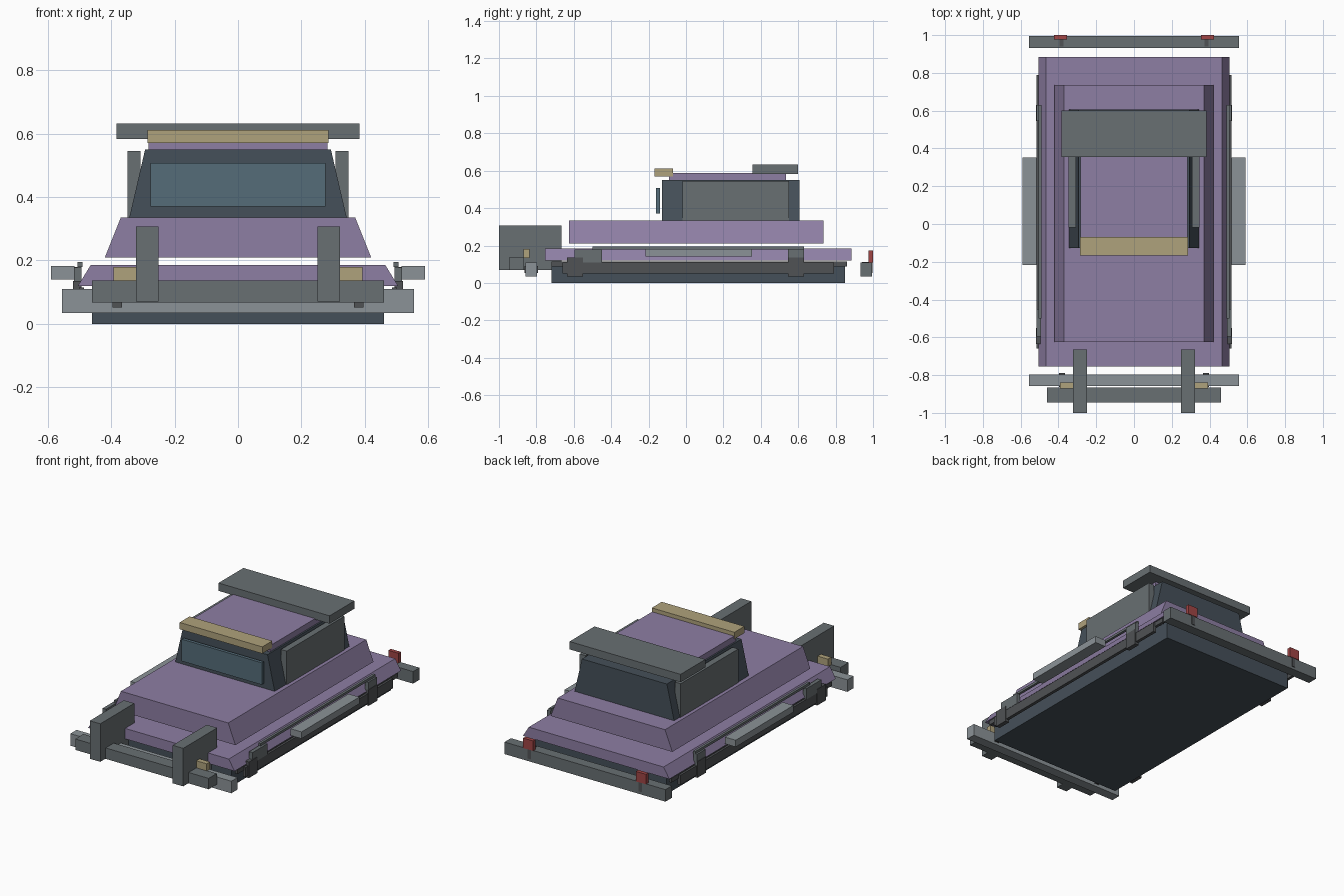
import bpy


def mat(name, r, g, b):
    m = bpy.data.materials.new(name)
    m.diffuse_color = (r, g, b, 1)
    return m


PURPLE = mat("purple_paint", 0.27, 0.21, 0.37)
DARK = mat("dark_slate", 0.06, 0.08, 0.10)
GREY = mat("mid_grey", 0.14, 0.16, 0.17)
LIGHT = mat("light_grey", 0.26, 0.29, 0.31)
RAIL = mat("rail_grey", 0.08, 0.085, 0.09)
GLASS = mat("glass", 0.09, 0.15, 0.19)
TAN = mat("tan_lamp", 0.43, 0.36, 0.20)
RED = mat("red_lamp", 0.35, 0.06, 0.06)


def block(name, x, y, z, m, top=None):
    """Box from (min, max) ranges; top gives the x range of the upper face."""
    t = top or x
    verts = [(x[0], y[0], z[0]), (x[1], y[0], z[0]), (x[1], y[1], z[0]), (x[0], y[1], z[0]),
             (t[0], y[0], z[1]), (t[1], y[0], z[1]), (t[1], y[1], z[1]), (t[0], y[1], z[1])]
    faces = [(3, 2, 1, 0), (4, 5, 6, 7), (0, 1, 5, 4), (1, 2, 6, 5), (2, 3, 7, 6), (3, 0, 4, 7)]
    me = bpy.data.meshes.new(name)
    me.from_pydata(verts, [], faces)
    me.materials.append(m)
    ob = bpy.data.objects.new(name, me)
    bpy.context.collection.objects.link(ob)
    return ob


def wide(name, half, y, z, m, top=None):
    return block(name, (-half, half), y, z, m, (-top, top) if top else None)


def pair(name, x, y, z, m):
    block(name + "_right", x, y, z, m)
    block(name + "_left", (-x[1], -x[0]), y, z, m)


# Body
wide("base_slab", 0.46, (-0.72, 0.85), (0, 0.11), DARK)
wide("lower_hull", 0.505, (-0.755, 0.885), (0.12, 0.185), PURPLE, 0.465)
wide("upper_hull", 0.42, (-0.625, 0.735), (0.21, 0.335), PURPLE, 0.37)

# Cabin
wide("cabin", 0.343, (-0.128, 0.607), (0.335, 0.55), DARK, 0.293)
wide("roof", 0.283, (-0.09, 0.535), (0.55, 0.588), PURPLE)
wide("windshield", 0.276, (-0.16, -0.14), (0.37, 0.507), GLASS)
pair("side_panel", (0.308, 0.348), (-0.018, 0.55), (0.335, 0.545), GREY)
wide("roof_lamp_bar", 0.285, (-0.168, -0.07), (0.57, 0.612), TAN)
wide("roof_rack", 0.383, (0.355, 0.6), (0.583, 0.632), GREY)

# Side rails, guards and steps
pair("side_rail", (0.495, 0.515), (-0.66, 0.79), (0.05, 0.11), RAIL)
pair("rail_trim", (0.485, 0.502), (-0.72, 0.86), (0.088, 0.115), RAIL)
pair("upper_trim", (0.49, 0.506), (-0.5, 0.63), (0.18, 0.195), GREY)
for end, y in (("front", (-0.595, -0.45)), ("rear", (0.545, 0.63))):
    pair(end + "_guard", (0.493, 0.517), y, (0.11, 0.178 if end == "front" else 0.18), GREY)
for end, y in (("front", (-0.635, -0.55)), ("rear", (0.545, 0.63))):
    pair(end + "_rail_foot", (0.493, 0.52), y, (0.035, 0.135), RAIL)
pair("side_step", (0.515, 0.59), (-0.217, 0.353), (0.14, 0.182), LIGHT)

# Bumpers
wide("front_bumper", 0.555, (-0.858, -0.797), (0.035, 0.11), LIGHT)
wide("rear_bumper", 0.555, (0.932, 0.995), (0.035, 0.11), GREY)
wide("push_bar", 0.46, (-0.946, -0.866), (0.068, 0.136), GREY)
pair("push_upright", (0.25, 0.322), (-1.0, -0.665), (0.07, 0.307), GREY)
pair("front_peg", (0.366, 0.396), (-0.864, -0.79), (0.052, 0.09), RAIL)
pair("rear_peg", (0.372, 0.394), (0.94, 0.998), (0.052, 0.112), RAIL)

# Lamps
pair("headlight", (0.322, 0.393), (-0.87, -0.838), (0.133, 0.18), TAN)
pair("tail_lamp", (0.354, 0.423), (0.976, 1.0), (0.11, 0.172), RED)
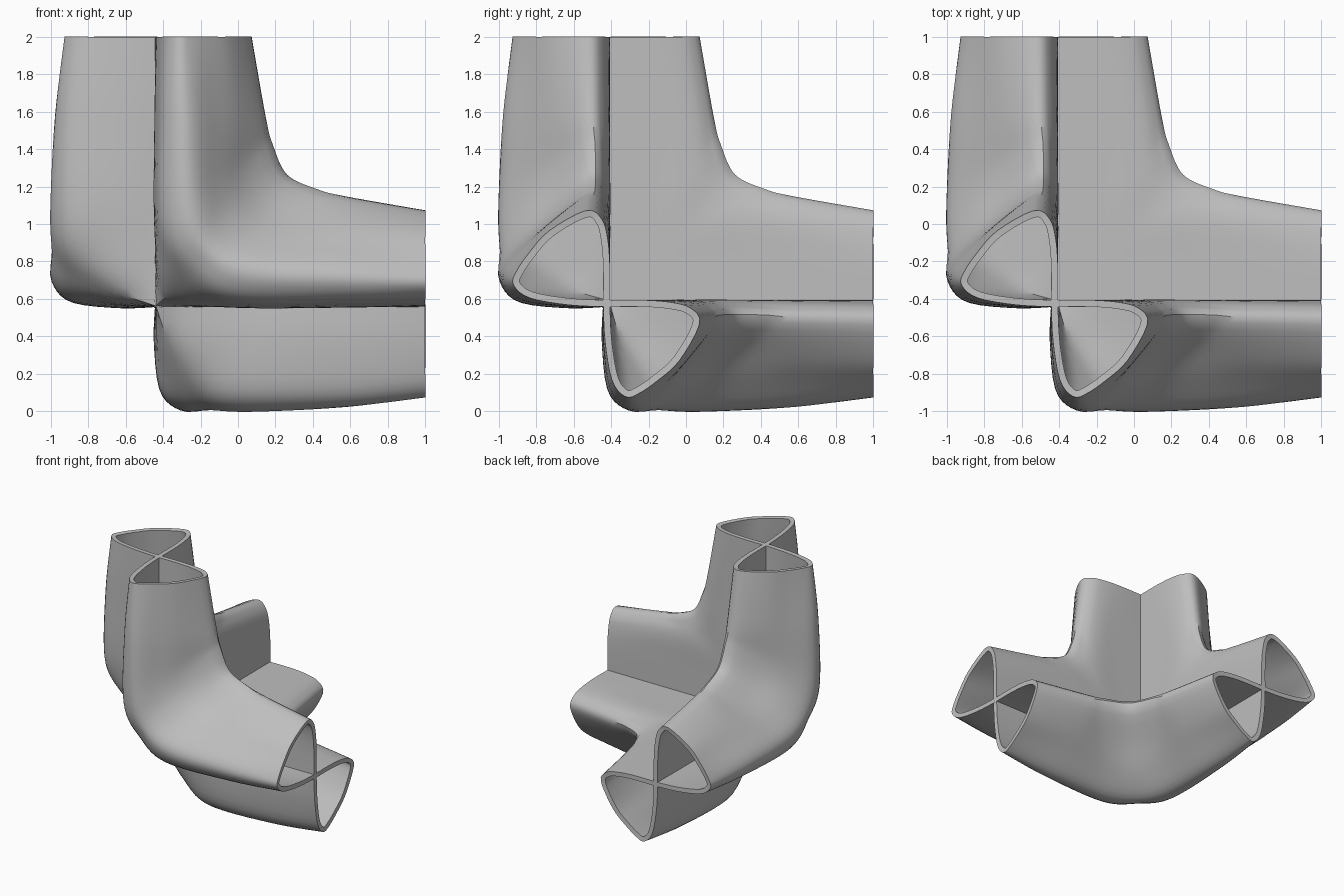
import bpy
import bmesh
from mathutils import Vector

cube = bpy.data.objects.get("Cube")
if cube:
    bpy.data.objects.remove(cube)

CORE = -0.425      # common crossing point of the three wall planes
END = 1.425        # distance from the crossing to each open end
WALL = 0.036
U_STEPS, J_STEPS = 7, 4

# One plain grey material
grey = bpy.data.materials.new("plain_grey")
grey.use_nodes = True
colour = (0.52, 0.52, 0.52, 1)
grey.diffuse_color = colour
grey.node_tree.nodes["Principled BSDF"].inputs["Base Color"].default_value = colour

# Lobe sections: (across, depth) for the straight part of a branch
end_lobe = [(0, 0), (.2, 0), (.345, .012), (.44, .04), (.478, .11), (.375, .295),
            (.26, .4), (.165, .465), (.105, .48), (.045, .4), (.01, .2)]
arm_lobe = [(0, 0), (.25, 0), (.42, .005), (.515, .035), (.55, .1), (.425, .28),
            (.3, .41), (.18, .52), (.1, .526), (.03, .44), (-.002, .2)]
# Section on the elbow's mitre plane: (distance along both branches, depth)
mitre_lobe = [(0, 0), (.25, 0), (.48, 0), (.62, .025), (.672, .09), (.53, .28),
              (.41, .44), (.3, .545), (.235, .535), (.165, .45), (.07, .22)]
# Tilted section between arm and mitre: (along, across, depth)
shoulder = [(.4, 0, 0), (.5, .23, 0), (.67, .45, 0), (.8, .55, .03),
            (.84, .587, .09), (.71, .44, .28), (.61, .32, .43), (.53, .2, .55),
            (.46, .108, .545), (.41, .03, .45), (.39, -.002, .2)]

half = [[Vector((END, b, d)) for b, d in end_lobe],
        [Vector((1.0, b, d)) for b, d in arm_lobe],
        [Vector(p) for p in shoulder]]
mitre = [Vector((s, s, d)) for s, d in mitre_lobe]
mirrored = [[Vector((p.y, p.x, p.z)) for p in row] for row in reversed(half)]
stations = half + [mitre] + mirrored


def spline(points, steps, straight=False):
    """Smooth open curve through the points."""
    out = []
    last = len(points) - 1
    for i in range(last):
        p, q = points[i], points[i + 1]
        m = (q - points[max(i - 1, 0)]) / 2
        n = (points[min(i + 2, last)] - p) / 2
        for k in range(steps):
            t = k / steps
            if straight:
                out.append(p.lerp(q, t))
            else:
                e = t * t * (3 - 2 * t)
                out.append(p.lerp(q, e) + m * (t * (1 - t) ** 2)
                           + n * (t * t * (t - 1)))
    return out + [points[-1].copy()]


# Sweep: along the elbow first, then around each lobe
rails = [spline([row[j] for row in stations], U_STEPS, j == 0)
         for j in range(len(mitre))]
rings = []
for u in range(len(rails[0])):
    loop = [rail[u] for rail in rails]
    rings.append(spline(loop + [loop[0]], J_STEPS)[:-1])


def make_elbow(name, turns):
    """Hollow elbow joining two open ends, turned about the cube diagonal."""
    bm = bmesh.new()
    grid = []
    for ring in rings:
        row = []
        for a, b, d in ring:
            p = (CORE + a, CORE - d, CORE + b)
            for _ in range(turns):
                p = (p[2], p[0], p[1])
            row.append(bm.verts.new((p[0], p[1], p[2] + 1)))
        grid.append(row)
    count = len(grid[0])
    for r, s in zip(grid, grid[1:]):
        for j in range(count):
            k = (j + 1) % count
            bm.faces.new((r[j], r[k], s[k], s[j]))
    bmesh.ops.recalc_face_normals(bm, faces=bm.faces)
    mesh = bpy.data.meshes.new(name)
    bm.to_mesh(mesh)
    bm.free()
    mesh.materials.append(grey)
    obj = bpy.data.objects.new(name, mesh)
    bpy.context.collection.objects.link(obj)
    shell = obj.modifiers.new("wall_thickness", "SOLIDIFY")
    shell.thickness = WALL
    shell.offset = 0
    shell.use_even_offset = True
    # Apply the thickness so that the rims shade crisply
    bpy.ops.object.select_all(action="DESELECT")
    obj.select_set(True)
    bpy.context.view_layer.objects.active = obj
    bpy.ops.object.modifier_apply(modifier=shell.name)
    bpy.ops.object.shade_smooth_by_angle(angle=0.6)


for turns, name in enumerate(("front_elbow", "lower_elbow", "side_elbow")):
    make_elbow(name, turns)
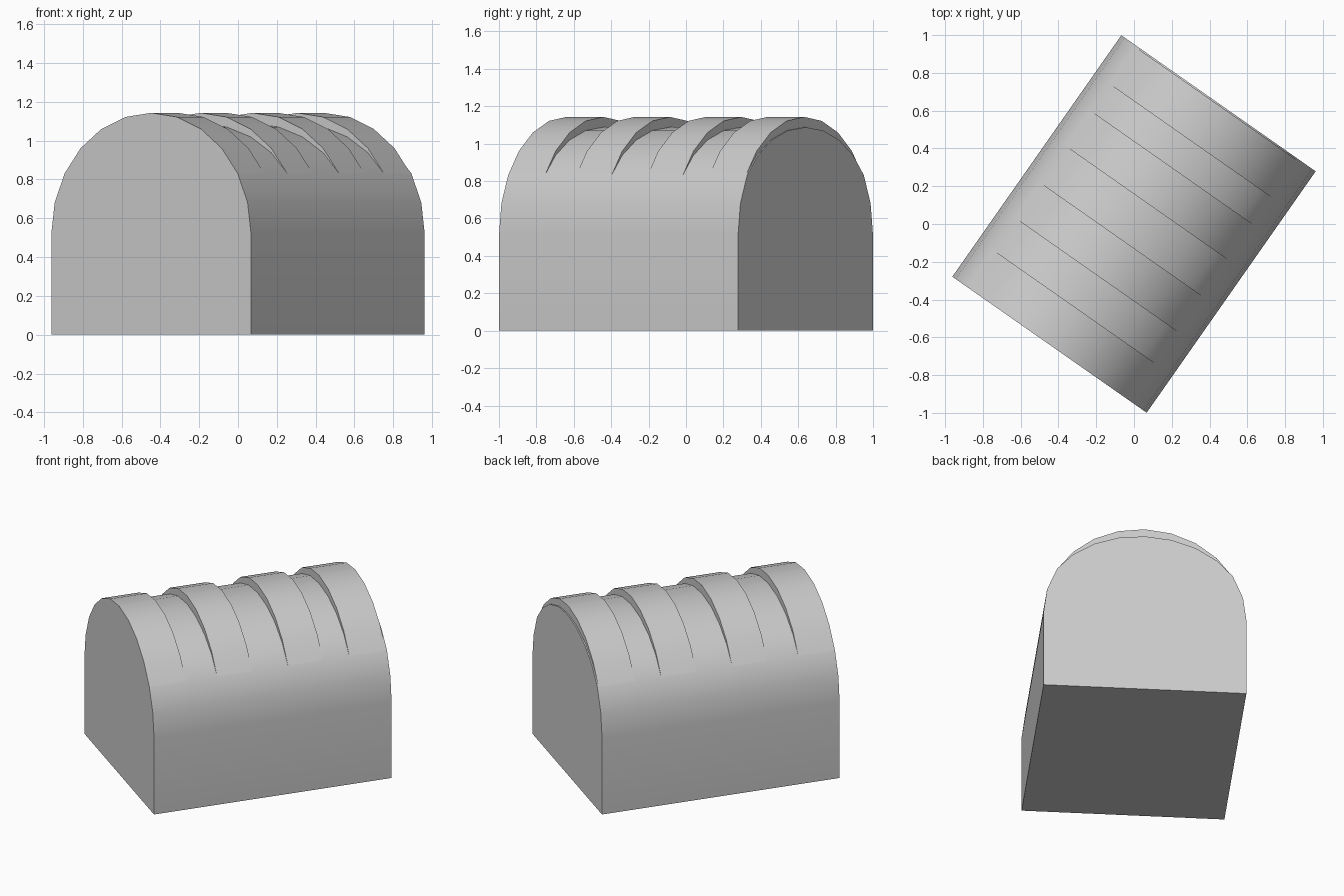
import bpy
import bmesh
from math import sin, cos, radians

cube = bpy.data.objects.get("Cube")
if cube:
    bpy.data.objects.remove(cube, do_unlink=True)

HALF_W, HALF_L = 0.628, 0.78
SPRING, RISE = 0.52, 0.623     # start height and rise of the vault
SINK = 0.055                   # depth of the recesses at the crown
TURN = radians(-35)

grey = bpy.data.materials.new("light grey")
grey.use_nodes = True
colour = (0.6, 0.6, 0.6, 1)
grey.diffuse_color = colour
grey.node_tree.nodes["Principled BSDF"].inputs["Base Color"].default_value = colour


def outer(deg):
    a = radians(deg)
    return HALF_W * cos(a), SPRING + RISE * sin(a)


def inner(deg):
    # Flattened arch that meets the outer one 30 degrees above the spring line
    x, z = outer(deg)
    return x, z - SINK * max(0, 2 * sin(radians(deg)) - 1)


def extrude_profile(name, profile, y0, y1):
    bm = bmesh.new()
    face = bm.faces.new([bm.verts.new((x, y0, z)) for x, z in profile])
    ext = bmesh.ops.extrude_face_region(bm, geom=[face])
    moved = [v for v in ext["geom"] if isinstance(v, bmesh.types.BMVert)]
    bmesh.ops.translate(bm, verts=moved, vec=(0, y1 - y0, 0))
    bmesh.ops.recalc_face_normals(bm, faces=bm.faces)
    mesh = bpy.data.meshes.new(name)
    bm.to_mesh(mesh)
    bm.free()
    mesh.materials.append(grey)
    obj = bpy.data.objects.new(name, mesh)
    obj.rotation_euler.z = TURN
    bpy.context.collection.objects.link(obj)
    bpy.ops.object.select_all(action="DESELECT")
    obj.select_set(True)
    bpy.context.view_layer.objects.active = obj
    bpy.ops.object.shade_smooth_by_angle(angle=radians(30))


# Solid vaulted block with the lower roof line
vault = [(HALF_W, 0)] + [inner(d) for d in range(0, 181, 15)] + [(-HALF_W, 0)]
extrude_profile("vaulted_body", vault, -HALF_L, HALF_L)

# Four raised crescent ribs across the roof; the last stops just short of the end
crescent = [outer(d) for d in range(30, 151, 15)]
crescent += [inner(d) for d in range(135, 31, -15)]
ribs = [(-HALF_L, -0.54), (-0.335, -0.105), (0.13, 0.36), (0.533, 0.772)]
for i, (start, end) in enumerate(ribs):
    extrude_profile(f"roof_rib_{i + 1}", crescent, start, end)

WHAT TO PRODUCE:
Reproduce every line of the material above that has the string "points".

ANSWER FOR THE TASK:
def spline(points, steps, straight=False):
    """Smooth open curve through the points."""
    last = len(points) - 1
        p, q = points[i], points[i + 1]
        m = (q - points[max(i - 1, 0)]) / 2
        n = (points[min(i + 2, last)] - p) / 2
    return out + [points[-1].copy()]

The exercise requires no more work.